Such a terrible tale, beautifully written-terrible in the same way that all stories that pertain to this dark slice of history are terrible.
"She was a girl. In Nazi Germany. How fitting that she was discovering the power of words." These few lines from The Book Thief, by Markus Zusak, best sum up the basic bones of the story. The rest is the meat that is best digested by each individual on their own.
The power of words. Every once in a while I come across a book that totally engulfs me and climbs deep inside my soul, never to let go--a book that possesses me to such an extent that I feel as if the story belongs to me. The Book Thief is one of these books.
The power of words. What initially captivated me was the unique style, relayed with such simple eloquence through an unexpected narrator whose credibility is not to be questioned. After that, it was the descriptions, both poetic and fresh. Who cannot appreciate such a picture as: "...Rosa Hubermann had a face decorated with constant fury. That was how the creases were made in the cardboard texture of her complexion."? The story is rife with these delicious types of scenic portrayals. The author forces the reader to see things in a manner slightly off-normal and vividly colored. It was easy to step through the painted words and go back in time--back into a harsh world of passion, deprivation, and devastation. It was easy to fall in love with Hans and Rosa and Rudy, just as easily as Liesel did. It was easy to experience the young girl's pain through the loss of her mother and brother and share her joys and failures as she came of age in war-torn Nazi Germany. Such is the power of words.

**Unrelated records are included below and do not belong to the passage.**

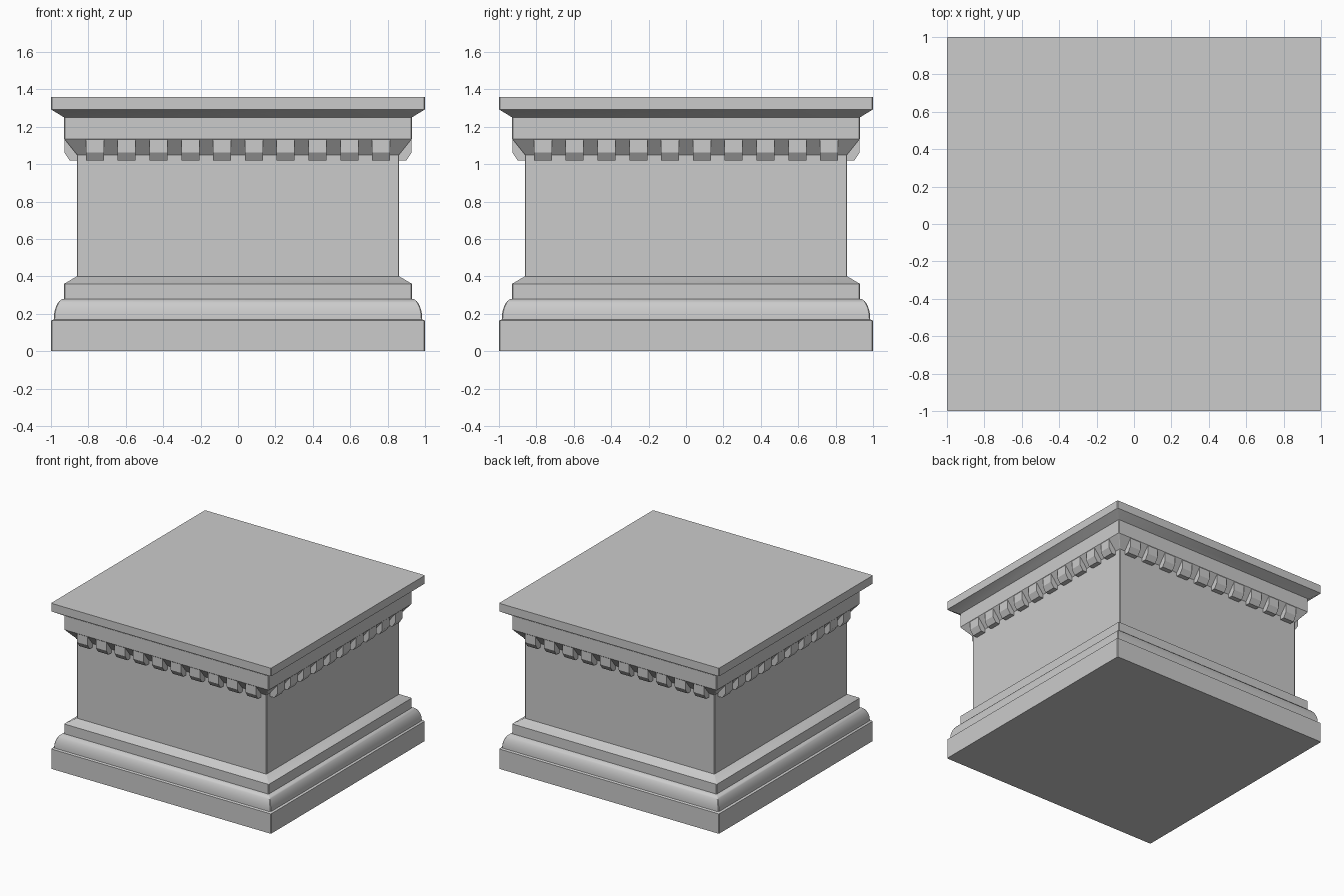
import bpy, bmesh, math
from mathutils import Matrix, Vector

if "Cube" in bpy.data.objects:
    bpy.data.objects.remove(bpy.data.objects["Cube"])

CORNER = 0.005  # tiny chamfer on the vertical corners


def finish(name, bm, smooth=True):
    bmesh.ops.recalc_face_normals(bm, faces=bm.faces)
    mesh = bpy.data.meshes.new(name)
    bm.to_mesh(mesh)
    bm.free()
    obj = bpy.data.objects.new(name, mesh)
    bpy.context.collection.objects.link(obj)
    if smooth:
        bpy.ops.object.select_all(action='DESELECT')
        obj.select_set(True)
        bpy.context.view_layer.objects.active = obj
        bpy.ops.object.shade_smooth_by_angle(angle=math.radians(28))
    return obj


def square_loft(name, profile, cap_bottom=False, cap_top=False):
    """Sweep a (half width, z) profile around a square with chamfered corners."""
    bm = bmesh.new()
    rings = []
    for r, z in profile:
        k = r - CORNER
        pts = [(r, -k), (r, k), (k, r), (-k, r), (-r, k), (-r, -k), (-k, -r), (k, -r)]
        rings.append([bm.verts.new((x, y, z)) for x, y in pts])
    for a, b in zip(rings, rings[1:]):
        for i in range(8):
            j = (i + 1) % 8
            bm.faces.new((a[i], a[j], b[j], b[i]))
    if cap_bottom:
        bm.faces.new(rings[0][::-1])
    if cap_top:
        bm.faces.new(rings[-1])
    # open mouldings: make sure normals face away from the axis
    obj = finish(name, bm)
    return obj


# Plinth
square_loft("plinth", [(1.0, 0), (1.0, 0.163), (0.985, 0.17)], cap_bottom=True)

# Base moulding: quarter round, fillet and sloped shoulder
steps = 10
ovolo = [(0.93 + 0.055 * math.cos(t), 0.17 + 0.11 * math.sin(t))
         for t in (math.pi / 2 * i / steps for i in range(steps + 1))]
square_loft("base_moulding", ovolo + [(0.93, 0.36), (0.862, 0.40)])

# Shaft
square_loft("shaft", [(0.862, 0.40), (0.862, 1.05)])

# Cornice and top slab
square_loft("cornice", [(0.862, 1.05), (0.93, 1.135), (0.93, 1.25)])
square_loft("top_slab", [(0.93, 1.25), (1.0, 1.293), (1.0, 1.36)], cap_top=True)

# Dentils: ten blocks with chamfered noses on each of the four sides
section = [(0.86, 1.02), (0.9, 1.02), (0.928, 1.062), (0.928, 1.132), (0.86, 1.048)]
half, pitch, count = 0.048, 0.17, 10
bm = bmesh.new()
for side in range(4):
    turn = Matrix.Rotation(side * math.pi / 2, 3, 'Z')
    for n in range(count):
        x = (n - (count - 1) / 2) * pitch
        left, right = [[bm.verts.new(turn @ Vector((x + s * half, -d, z))) for d, z in section]
                       for s in (-1, 1)]
        bm.faces.new(left)
        bm.faces.new(right[::-1])
        for i in range(len(section)):
            j = (i + 1) % len(section)
            bm.faces.new((left[i], right[i], right[j], left[j]))
finish("dentils", bm, smooth=False)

The power of words. The story examines all sides of that command and demonstrates how easily that power can corrupt the unsuspecting, maim the weak, uplift a wounded spirit, or alter an innocence warped by the perversities of war.

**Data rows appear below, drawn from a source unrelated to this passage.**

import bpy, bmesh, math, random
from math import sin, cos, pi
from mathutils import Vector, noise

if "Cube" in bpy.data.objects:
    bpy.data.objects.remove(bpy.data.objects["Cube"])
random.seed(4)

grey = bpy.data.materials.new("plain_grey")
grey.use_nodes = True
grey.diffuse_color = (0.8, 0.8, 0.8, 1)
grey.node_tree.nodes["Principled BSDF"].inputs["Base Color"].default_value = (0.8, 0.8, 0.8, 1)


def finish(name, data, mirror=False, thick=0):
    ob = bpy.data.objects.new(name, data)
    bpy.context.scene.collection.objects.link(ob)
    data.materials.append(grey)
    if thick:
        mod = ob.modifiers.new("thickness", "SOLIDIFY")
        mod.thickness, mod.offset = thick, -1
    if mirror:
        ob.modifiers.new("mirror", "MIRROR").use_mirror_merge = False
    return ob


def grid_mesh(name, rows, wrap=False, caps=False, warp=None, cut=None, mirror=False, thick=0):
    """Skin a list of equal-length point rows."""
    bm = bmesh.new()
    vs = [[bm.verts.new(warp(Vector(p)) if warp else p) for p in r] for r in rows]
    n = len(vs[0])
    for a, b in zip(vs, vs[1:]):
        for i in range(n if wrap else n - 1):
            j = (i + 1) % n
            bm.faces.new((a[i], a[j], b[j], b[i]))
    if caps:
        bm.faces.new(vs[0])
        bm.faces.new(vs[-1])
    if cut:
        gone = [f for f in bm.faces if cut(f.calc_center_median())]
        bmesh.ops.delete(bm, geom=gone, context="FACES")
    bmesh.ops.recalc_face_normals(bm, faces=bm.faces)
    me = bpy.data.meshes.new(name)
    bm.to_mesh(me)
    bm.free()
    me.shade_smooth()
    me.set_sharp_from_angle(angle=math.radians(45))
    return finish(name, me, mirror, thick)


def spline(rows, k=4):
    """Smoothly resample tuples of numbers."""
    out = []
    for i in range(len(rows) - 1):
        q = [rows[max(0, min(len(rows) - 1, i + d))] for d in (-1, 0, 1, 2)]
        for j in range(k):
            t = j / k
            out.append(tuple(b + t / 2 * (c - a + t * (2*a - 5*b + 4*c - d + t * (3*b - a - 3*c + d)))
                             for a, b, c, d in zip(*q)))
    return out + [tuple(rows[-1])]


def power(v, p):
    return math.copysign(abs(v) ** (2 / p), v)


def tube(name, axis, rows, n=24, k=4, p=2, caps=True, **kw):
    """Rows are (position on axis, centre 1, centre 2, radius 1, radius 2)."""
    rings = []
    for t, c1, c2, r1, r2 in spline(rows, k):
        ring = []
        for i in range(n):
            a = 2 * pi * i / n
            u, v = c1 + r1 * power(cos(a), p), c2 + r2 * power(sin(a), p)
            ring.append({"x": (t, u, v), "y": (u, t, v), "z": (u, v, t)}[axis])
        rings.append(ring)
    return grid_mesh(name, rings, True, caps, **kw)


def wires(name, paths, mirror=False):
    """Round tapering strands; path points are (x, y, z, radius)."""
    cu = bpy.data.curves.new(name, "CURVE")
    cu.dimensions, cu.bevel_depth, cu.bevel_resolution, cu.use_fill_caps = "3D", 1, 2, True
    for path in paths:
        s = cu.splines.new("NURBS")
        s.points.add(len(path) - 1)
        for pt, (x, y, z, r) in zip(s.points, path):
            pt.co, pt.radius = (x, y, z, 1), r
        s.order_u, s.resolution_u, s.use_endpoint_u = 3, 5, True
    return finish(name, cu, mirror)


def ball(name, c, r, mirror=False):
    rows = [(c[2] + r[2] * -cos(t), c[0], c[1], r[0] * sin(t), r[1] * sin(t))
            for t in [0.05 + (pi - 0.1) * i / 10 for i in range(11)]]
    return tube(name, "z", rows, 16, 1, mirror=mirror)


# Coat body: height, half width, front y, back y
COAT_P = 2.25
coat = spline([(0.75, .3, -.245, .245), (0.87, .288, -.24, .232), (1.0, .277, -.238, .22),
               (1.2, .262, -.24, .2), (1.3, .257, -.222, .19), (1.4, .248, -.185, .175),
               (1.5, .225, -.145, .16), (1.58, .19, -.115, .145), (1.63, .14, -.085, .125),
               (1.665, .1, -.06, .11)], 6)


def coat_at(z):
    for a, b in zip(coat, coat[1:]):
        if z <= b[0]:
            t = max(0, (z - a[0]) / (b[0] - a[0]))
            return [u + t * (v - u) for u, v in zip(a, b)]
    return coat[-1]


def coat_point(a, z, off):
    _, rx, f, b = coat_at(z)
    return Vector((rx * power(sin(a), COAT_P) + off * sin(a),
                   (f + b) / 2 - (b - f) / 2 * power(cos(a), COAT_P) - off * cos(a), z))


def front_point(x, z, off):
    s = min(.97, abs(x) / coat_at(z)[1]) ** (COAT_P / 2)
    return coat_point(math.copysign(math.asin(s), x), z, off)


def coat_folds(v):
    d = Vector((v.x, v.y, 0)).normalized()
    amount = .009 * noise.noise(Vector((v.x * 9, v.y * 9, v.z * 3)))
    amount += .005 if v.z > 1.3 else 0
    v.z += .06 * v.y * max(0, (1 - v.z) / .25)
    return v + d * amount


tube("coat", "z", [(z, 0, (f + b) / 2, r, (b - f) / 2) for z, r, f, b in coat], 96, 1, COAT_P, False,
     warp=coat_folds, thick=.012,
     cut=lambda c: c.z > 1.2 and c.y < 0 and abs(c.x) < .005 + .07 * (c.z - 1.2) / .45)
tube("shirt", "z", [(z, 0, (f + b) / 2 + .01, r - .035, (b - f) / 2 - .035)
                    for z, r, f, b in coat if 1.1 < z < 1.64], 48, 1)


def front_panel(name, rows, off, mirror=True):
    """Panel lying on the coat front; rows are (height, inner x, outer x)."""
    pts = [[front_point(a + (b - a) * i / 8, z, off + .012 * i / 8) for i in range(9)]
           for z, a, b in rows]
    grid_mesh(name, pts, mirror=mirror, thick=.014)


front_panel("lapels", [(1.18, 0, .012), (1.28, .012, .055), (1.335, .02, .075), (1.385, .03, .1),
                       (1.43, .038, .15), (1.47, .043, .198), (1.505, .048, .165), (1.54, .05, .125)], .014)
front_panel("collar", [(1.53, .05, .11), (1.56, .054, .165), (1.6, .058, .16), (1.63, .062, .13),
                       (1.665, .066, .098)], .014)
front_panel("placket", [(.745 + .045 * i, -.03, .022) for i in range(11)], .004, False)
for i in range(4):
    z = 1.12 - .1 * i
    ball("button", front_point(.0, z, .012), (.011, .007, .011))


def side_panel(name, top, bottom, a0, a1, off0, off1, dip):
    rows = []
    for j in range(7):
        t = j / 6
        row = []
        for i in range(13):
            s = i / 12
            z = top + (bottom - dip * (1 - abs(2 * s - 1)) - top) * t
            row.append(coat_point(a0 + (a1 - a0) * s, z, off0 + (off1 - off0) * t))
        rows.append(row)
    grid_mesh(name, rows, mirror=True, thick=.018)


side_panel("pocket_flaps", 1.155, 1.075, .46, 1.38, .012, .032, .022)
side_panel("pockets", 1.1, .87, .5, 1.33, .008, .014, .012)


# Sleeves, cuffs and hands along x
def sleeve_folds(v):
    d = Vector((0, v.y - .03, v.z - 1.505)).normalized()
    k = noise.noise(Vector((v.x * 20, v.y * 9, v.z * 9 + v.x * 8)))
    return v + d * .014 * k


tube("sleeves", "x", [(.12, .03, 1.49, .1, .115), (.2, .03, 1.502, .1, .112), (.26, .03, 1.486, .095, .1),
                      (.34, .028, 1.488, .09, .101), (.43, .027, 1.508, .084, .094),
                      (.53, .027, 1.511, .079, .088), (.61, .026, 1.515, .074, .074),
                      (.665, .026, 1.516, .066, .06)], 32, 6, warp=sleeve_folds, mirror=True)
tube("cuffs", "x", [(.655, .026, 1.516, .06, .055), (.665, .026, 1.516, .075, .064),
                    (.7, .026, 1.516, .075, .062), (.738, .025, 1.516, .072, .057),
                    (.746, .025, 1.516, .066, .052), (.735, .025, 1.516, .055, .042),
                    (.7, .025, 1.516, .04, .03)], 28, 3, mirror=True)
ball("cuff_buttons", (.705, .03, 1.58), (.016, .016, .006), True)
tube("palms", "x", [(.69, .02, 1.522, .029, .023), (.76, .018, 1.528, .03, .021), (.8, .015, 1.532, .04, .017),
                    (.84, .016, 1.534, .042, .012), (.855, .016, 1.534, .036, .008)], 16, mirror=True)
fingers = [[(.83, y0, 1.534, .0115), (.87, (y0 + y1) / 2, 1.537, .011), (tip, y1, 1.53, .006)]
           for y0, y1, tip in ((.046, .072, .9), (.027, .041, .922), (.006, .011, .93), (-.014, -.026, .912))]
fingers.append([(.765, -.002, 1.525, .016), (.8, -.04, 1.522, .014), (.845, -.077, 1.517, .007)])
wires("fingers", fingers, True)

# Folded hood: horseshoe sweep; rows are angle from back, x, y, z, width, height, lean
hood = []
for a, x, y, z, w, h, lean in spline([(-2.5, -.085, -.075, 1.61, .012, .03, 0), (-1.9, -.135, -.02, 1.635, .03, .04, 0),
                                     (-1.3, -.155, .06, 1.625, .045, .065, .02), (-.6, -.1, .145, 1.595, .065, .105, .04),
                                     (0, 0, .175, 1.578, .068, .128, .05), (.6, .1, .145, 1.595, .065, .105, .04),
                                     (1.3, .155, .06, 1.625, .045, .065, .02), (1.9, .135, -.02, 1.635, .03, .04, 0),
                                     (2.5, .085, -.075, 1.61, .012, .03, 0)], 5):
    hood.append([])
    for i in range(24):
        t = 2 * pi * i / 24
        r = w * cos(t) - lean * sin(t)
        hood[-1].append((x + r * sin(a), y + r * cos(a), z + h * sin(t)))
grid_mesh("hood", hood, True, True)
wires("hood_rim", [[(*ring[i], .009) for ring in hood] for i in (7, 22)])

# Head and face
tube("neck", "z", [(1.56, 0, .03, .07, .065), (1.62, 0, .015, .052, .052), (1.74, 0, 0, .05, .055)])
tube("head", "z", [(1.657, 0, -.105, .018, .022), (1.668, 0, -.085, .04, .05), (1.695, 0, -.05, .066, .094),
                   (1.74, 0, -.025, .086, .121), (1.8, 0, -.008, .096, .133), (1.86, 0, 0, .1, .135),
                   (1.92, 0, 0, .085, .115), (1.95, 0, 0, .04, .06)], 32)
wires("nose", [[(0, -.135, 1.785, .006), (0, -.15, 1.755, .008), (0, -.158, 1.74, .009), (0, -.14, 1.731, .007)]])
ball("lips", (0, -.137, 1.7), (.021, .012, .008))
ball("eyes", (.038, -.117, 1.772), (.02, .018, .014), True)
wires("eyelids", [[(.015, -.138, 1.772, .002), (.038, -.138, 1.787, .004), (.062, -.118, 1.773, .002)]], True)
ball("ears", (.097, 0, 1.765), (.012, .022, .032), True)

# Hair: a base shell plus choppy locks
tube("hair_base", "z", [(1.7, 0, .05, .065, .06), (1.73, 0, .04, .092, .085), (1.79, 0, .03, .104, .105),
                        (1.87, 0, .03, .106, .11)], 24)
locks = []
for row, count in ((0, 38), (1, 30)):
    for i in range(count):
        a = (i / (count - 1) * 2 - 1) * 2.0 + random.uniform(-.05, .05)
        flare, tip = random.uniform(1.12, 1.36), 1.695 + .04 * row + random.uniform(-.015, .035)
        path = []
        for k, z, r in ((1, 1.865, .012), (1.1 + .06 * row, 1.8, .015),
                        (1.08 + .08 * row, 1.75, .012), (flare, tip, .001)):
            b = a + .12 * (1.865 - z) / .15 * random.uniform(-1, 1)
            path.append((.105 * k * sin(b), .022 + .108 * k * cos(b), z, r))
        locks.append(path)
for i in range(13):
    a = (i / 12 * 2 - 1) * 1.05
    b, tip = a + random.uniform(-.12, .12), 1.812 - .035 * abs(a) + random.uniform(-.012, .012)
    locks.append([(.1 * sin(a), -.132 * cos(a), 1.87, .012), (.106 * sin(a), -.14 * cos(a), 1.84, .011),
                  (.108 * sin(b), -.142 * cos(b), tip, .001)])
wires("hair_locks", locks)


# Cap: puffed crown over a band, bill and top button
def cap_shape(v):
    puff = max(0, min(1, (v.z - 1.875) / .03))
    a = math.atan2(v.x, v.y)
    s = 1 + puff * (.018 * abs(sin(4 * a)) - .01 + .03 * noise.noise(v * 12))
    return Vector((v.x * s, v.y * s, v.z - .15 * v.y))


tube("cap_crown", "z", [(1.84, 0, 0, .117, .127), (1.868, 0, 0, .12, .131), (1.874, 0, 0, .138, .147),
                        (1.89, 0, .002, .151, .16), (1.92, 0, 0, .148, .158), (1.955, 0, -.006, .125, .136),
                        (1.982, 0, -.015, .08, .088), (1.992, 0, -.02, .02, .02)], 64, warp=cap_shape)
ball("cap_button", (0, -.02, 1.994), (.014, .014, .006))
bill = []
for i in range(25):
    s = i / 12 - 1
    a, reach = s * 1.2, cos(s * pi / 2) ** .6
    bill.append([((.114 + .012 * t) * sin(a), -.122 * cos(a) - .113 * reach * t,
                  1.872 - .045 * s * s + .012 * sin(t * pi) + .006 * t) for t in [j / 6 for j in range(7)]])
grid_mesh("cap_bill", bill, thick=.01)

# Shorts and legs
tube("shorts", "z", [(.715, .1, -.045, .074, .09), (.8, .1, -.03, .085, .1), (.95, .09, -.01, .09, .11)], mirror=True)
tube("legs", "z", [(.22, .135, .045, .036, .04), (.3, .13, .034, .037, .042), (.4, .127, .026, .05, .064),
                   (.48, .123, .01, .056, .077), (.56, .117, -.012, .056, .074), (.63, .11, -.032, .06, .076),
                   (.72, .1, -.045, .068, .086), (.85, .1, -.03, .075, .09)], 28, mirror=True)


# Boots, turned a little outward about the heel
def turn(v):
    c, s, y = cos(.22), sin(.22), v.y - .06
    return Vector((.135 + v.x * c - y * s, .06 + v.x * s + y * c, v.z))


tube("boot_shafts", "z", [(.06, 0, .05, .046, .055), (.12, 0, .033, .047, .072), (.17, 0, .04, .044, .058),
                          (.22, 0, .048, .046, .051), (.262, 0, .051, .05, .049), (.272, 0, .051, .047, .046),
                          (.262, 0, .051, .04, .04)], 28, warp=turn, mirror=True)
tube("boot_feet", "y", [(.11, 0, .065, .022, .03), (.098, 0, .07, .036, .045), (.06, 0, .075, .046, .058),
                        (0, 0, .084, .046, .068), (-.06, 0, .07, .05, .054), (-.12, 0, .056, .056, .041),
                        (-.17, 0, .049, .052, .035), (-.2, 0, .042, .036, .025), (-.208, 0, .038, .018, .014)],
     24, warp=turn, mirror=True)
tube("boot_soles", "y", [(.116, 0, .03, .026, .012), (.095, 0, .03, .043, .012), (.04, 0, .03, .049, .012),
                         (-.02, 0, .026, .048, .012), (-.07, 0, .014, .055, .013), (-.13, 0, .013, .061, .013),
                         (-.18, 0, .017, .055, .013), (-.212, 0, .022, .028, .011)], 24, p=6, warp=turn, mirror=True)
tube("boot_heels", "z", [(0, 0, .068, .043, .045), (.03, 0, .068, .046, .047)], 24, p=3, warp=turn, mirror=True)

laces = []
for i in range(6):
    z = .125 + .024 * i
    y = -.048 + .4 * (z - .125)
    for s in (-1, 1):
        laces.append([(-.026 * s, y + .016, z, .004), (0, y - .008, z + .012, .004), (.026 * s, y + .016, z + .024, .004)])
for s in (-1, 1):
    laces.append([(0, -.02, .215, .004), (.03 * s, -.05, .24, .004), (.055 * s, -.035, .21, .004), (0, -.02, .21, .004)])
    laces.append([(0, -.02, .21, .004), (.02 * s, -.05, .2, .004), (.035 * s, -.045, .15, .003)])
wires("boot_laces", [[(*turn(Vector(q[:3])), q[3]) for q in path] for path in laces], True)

The lives that touched me within these emotionally dynamic and turbulent pages occasionally drove me to laughter or tears. Yet more often, I was inexorably caught within a long wave of my own pondering mind, overwhemed by "the power of the words." I'm certain the movie will be a worthwhile see, but I doubt it can match the tragic beauty of the written work.